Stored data
┏━━

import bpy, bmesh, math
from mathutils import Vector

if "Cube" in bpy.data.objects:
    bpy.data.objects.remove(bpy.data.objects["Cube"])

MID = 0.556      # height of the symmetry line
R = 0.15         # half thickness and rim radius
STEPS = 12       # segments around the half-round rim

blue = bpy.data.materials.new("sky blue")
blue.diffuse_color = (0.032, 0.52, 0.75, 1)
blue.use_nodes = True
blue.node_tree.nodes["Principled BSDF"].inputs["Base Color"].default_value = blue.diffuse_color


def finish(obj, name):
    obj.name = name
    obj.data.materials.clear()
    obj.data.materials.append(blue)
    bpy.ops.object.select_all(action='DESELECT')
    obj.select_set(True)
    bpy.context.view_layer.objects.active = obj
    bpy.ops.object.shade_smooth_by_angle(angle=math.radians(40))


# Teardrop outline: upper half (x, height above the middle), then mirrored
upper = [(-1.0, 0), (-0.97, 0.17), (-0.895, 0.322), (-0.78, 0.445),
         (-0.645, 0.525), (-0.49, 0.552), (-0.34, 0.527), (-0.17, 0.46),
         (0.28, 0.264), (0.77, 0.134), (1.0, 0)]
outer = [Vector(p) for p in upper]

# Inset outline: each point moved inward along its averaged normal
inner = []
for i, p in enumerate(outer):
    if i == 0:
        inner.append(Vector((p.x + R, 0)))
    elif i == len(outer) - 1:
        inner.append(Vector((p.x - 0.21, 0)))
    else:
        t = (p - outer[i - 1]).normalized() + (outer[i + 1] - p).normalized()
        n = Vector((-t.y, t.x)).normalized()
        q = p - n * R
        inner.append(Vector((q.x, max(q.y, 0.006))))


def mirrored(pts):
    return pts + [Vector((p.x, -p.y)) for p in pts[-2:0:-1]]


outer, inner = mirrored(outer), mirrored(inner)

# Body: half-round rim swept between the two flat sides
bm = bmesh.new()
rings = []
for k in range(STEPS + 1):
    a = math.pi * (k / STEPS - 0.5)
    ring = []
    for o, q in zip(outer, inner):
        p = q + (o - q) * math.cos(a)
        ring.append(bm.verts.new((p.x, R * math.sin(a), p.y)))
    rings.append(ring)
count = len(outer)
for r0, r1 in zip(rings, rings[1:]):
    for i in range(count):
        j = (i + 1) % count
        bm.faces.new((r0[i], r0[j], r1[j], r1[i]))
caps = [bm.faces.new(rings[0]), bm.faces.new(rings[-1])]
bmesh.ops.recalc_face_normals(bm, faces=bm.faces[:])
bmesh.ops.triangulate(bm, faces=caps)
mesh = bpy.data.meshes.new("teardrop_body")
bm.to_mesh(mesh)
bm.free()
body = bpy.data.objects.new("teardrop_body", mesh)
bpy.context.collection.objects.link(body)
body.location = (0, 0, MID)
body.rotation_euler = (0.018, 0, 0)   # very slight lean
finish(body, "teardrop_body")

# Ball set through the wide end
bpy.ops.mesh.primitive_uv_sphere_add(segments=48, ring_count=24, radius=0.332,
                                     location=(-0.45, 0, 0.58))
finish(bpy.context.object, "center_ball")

┗━━

#### Your goal:
Reproduce the data above in full, keeping it exactly the same.

#### Response:
import bpy, bmesh, math
from mathutils import Vector

if "Cube" in bpy.data.objects:
    bpy.data.objects.remove(bpy.data.objects["Cube"])

MID = 0.556      # height of the symmetry line
R = 0.15         # half thickness and rim radius
STEPS = 12       # segments around the half-round rim

blue = bpy.data.materials.new("sky blue")
blue.diffuse_color = (0.032, 0.52, 0.75, 1)
blue.use_nodes = True
blue.node_tree.nodes["Principled BSDF"].inputs["Base Color"].default_value = blue.diffuse_color


def finish(obj, name):
    obj.name = name
    obj.data.materials.clear()
    obj.data.materials.append(blue)
    bpy.ops.object.select_all(action='DESELECT')
    obj.select_set(True)
    bpy.context.view_layer.objects.active = obj
    bpy.ops.object.shade_smooth_by_angle(angle=math.radians(40))


# Teardrop outline: upper half (x, height above the middle), then mirrored
upper = [(-1.0, 0), (-0.97, 0.17), (-0.895, 0.322), (-0.78, 0.445),
         (-0.645, 0.525), (-0.49, 0.552), (-0.34, 0.527), (-0.17, 0.46),
         (0.28, 0.264), (0.77, 0.134), (1.0, 0)]
outer = [Vector(p) for p in upper]

# Inset outline: each point moved inward along its averaged normal
inner = []
for i, p in enumerate(outer):
    if i == 0:
        inner.append(Vector((p.x + R, 0)))
    elif i == len(outer) - 1:
        inner.append(Vector((p.x - 0.21, 0)))
    else:
        t = (p - outer[i - 1]).normalized() + (outer[i + 1] - p).normalized()
        n = Vector((-t.y, t.x)).normalized()
        q = p - n * R
        inner.append(Vector((q.x, max(q.y, 0.006))))


def mirrored(pts):
    return pts + [Vector((p.x, -p.y)) for p in pts[-2:0:-1]]


outer, inner = mirrored(outer), mirrored(inner)

# Body: half-round rim swept between the two flat sides
bm = bmesh.new()
rings = []
for k in range(STEPS + 1):
    a = math.pi * (k / STEPS - 0.5)
    ring = []
    for o, q in zip(outer, inner):
        p = q + (o - q) * math.cos(a)
        ring.append(bm.verts.new((p.x, R * math.sin(a), p.y)))
    rings.append(ring)
count = len(outer)
for r0, r1 in zip(rings, rings[1:]):
    for i in range(count):
        j = (i + 1) % count
        bm.faces.new((r0[i], r0[j], r1[j], r1[i]))
caps = [bm.faces.new(rings[0]), bm.faces.new(rings[-1])]
bmesh.ops.recalc_face_normals(bm, faces=bm.faces[:])
bmesh.ops.triangulate(bm, faces=caps)
mesh = bpy.data.meshes.new("teardrop_body")
bm.to_mesh(mesh)
bm.free()
body = bpy.data.objects.new("teardrop_body", mesh)
bpy.context.collection.objects.link(body)
body.location = (0, 0, MID)
body.rotation_euler = (0.018, 0, 0)   # very slight lean
finish(body, "teardrop_body")

# Ball set through the wide end
bpy.ops.mesh.primitive_uv_sphere_add(segments=48, ring_count=24, radius=0.332,
                                     location=(-0.45, 0, 0.58))
finish(bpy.context.object, "center_ball")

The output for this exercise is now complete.